** Opening Given records block **
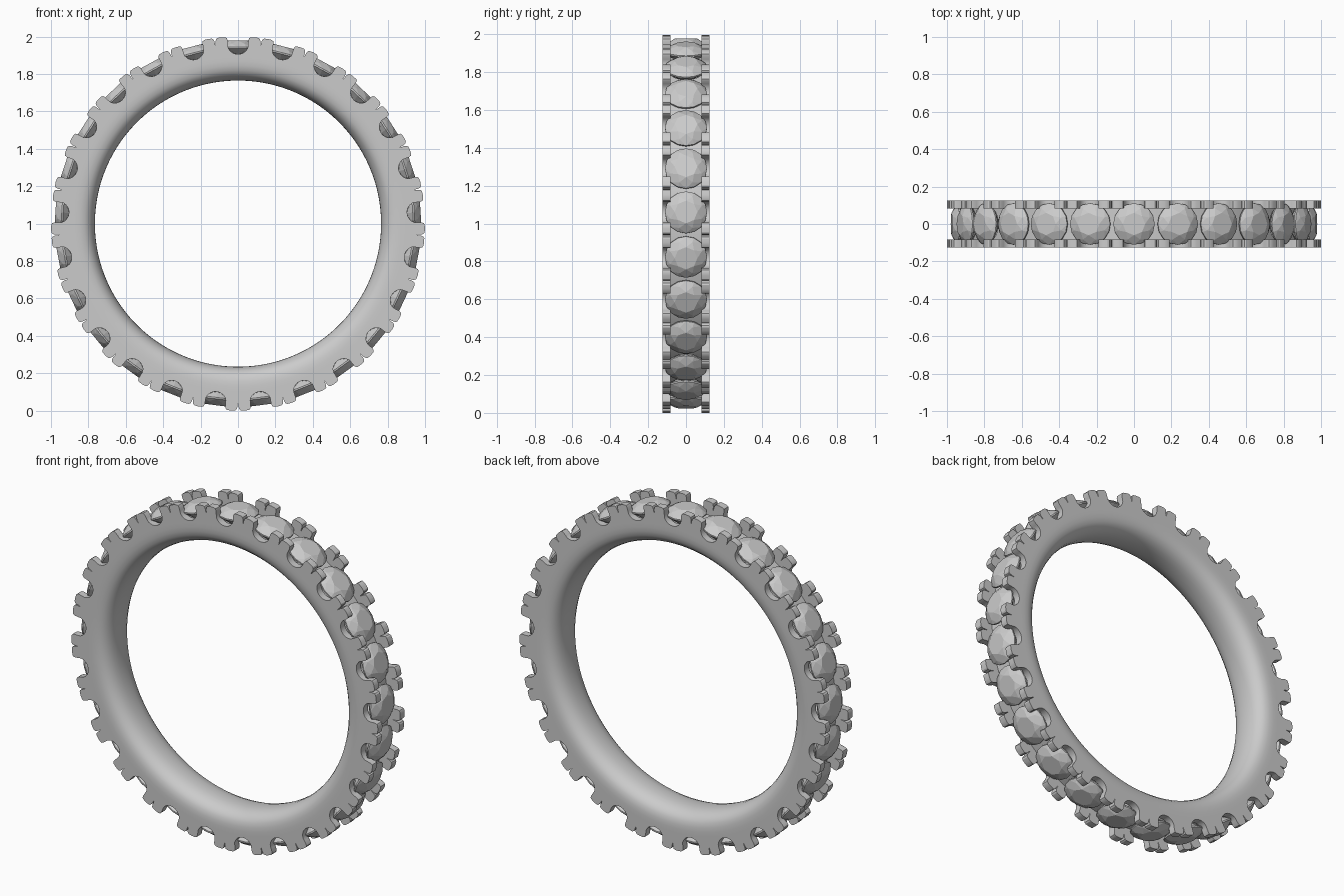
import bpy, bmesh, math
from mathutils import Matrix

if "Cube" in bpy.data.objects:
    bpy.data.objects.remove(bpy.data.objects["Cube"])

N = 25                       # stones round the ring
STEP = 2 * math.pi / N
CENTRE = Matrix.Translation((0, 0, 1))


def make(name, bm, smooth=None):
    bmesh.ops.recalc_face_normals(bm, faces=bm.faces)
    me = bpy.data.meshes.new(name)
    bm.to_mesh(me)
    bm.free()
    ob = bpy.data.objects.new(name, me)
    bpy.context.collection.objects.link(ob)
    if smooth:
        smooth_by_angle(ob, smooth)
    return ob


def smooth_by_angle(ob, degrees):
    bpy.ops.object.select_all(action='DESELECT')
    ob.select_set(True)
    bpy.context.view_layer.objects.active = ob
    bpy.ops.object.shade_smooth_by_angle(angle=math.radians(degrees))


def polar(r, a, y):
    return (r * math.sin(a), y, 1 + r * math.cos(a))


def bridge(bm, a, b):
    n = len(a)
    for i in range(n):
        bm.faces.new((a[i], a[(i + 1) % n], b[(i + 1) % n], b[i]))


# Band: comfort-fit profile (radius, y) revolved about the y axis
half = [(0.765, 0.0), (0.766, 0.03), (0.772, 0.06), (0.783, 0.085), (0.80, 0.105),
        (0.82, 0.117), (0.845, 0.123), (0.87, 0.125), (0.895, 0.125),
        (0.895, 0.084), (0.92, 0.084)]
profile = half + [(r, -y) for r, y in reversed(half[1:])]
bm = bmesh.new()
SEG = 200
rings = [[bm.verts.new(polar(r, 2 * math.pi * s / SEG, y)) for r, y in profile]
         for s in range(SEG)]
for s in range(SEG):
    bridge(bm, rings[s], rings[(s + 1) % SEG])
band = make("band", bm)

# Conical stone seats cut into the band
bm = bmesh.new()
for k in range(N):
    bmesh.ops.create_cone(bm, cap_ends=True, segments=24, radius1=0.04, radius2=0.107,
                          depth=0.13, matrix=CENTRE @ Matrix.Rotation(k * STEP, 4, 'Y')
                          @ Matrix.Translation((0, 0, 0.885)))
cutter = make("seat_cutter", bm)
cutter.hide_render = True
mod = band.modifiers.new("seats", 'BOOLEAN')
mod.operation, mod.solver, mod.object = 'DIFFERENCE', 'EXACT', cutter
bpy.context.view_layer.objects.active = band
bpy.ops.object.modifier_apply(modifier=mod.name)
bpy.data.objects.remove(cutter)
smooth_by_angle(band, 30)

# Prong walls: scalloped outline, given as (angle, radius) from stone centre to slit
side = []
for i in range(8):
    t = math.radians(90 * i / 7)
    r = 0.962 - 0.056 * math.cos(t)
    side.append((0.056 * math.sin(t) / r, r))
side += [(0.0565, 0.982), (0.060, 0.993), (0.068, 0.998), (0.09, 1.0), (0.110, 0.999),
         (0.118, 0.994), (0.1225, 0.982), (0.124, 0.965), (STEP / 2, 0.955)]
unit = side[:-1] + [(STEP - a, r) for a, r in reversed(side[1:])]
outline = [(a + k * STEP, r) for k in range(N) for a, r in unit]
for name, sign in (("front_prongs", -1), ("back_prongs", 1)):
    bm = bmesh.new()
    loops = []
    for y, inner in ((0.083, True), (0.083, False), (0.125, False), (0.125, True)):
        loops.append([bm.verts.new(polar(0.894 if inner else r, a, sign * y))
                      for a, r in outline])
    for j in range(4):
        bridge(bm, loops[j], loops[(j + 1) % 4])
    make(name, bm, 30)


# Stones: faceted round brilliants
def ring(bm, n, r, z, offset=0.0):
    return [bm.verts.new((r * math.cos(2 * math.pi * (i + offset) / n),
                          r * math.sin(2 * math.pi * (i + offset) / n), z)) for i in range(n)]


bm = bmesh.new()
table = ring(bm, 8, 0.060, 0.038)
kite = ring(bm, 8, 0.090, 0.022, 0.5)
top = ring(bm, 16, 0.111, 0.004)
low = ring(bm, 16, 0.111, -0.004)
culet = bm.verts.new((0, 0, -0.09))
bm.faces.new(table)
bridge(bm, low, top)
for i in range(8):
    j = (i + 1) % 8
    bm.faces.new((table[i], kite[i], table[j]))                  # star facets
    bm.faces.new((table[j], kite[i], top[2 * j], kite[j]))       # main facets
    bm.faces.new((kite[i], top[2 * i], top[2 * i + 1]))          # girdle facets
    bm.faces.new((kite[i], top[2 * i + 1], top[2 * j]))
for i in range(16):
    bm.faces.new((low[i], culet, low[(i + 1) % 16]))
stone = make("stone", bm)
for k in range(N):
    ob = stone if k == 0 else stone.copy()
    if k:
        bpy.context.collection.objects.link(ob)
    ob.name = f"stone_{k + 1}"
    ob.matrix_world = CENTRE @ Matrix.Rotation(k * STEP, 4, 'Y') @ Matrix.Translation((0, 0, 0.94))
** Closing Given records block **
• **Your objective**
Return nothing but the lines running from the start of the data to the line with "(0.895, 0.084), (0.92, 0.084)]", please, both ends included and no pictures.

• **Solution for this exercise**
import bpy, bmesh, math
from mathutils import Matrix

if "Cube" in bpy.data.objects:
    bpy.data.objects.remove(bpy.data.objects["Cube"])

N = 25                       # stones round the ring
STEP = 2 * math.pi / N
CENTRE = Matrix.Translation((0, 0, 1))


def make(name, bm, smooth=None):
    bmesh.ops.recalc_face_normals(bm, faces=bm.faces)
    me = bpy.data.meshes.new(name)
    bm.to_mesh(me)
    bm.free()
    ob = bpy.data.objects.new(name, me)
    bpy.context.collection.objects.link(ob)
    if smooth:
        smooth_by_angle(ob, smooth)
    return ob


def smooth_by_angle(ob, degrees):
    bpy.ops.object.select_all(action='DESELECT')
    ob.select_set(True)
    bpy.context.view_layer.objects.active = ob
    bpy.ops.object.shade_smooth_by_angle(angle=math.radians(degrees))


def polar(r, a, y):
    return (r * math.sin(a), y, 1 + r * math.cos(a))


def bridge(bm, a, b):
    n = len(a)
    for i in range(n):
        bm.faces.new((a[i], a[(i + 1) % n], b[(i + 1) % n], b[i]))


# Band: comfort-fit profile (radius, y) revolved about the y axis
half = [(0.765, 0.0), (0.766, 0.03), (0.772, 0.06), (0.783, 0.085), (0.80, 0.105),
        (0.82, 0.117), (0.845, 0.123), (0.87, 0.125), (0.895, 0.125),
        (0.895, 0.084), (0.92, 0.084)]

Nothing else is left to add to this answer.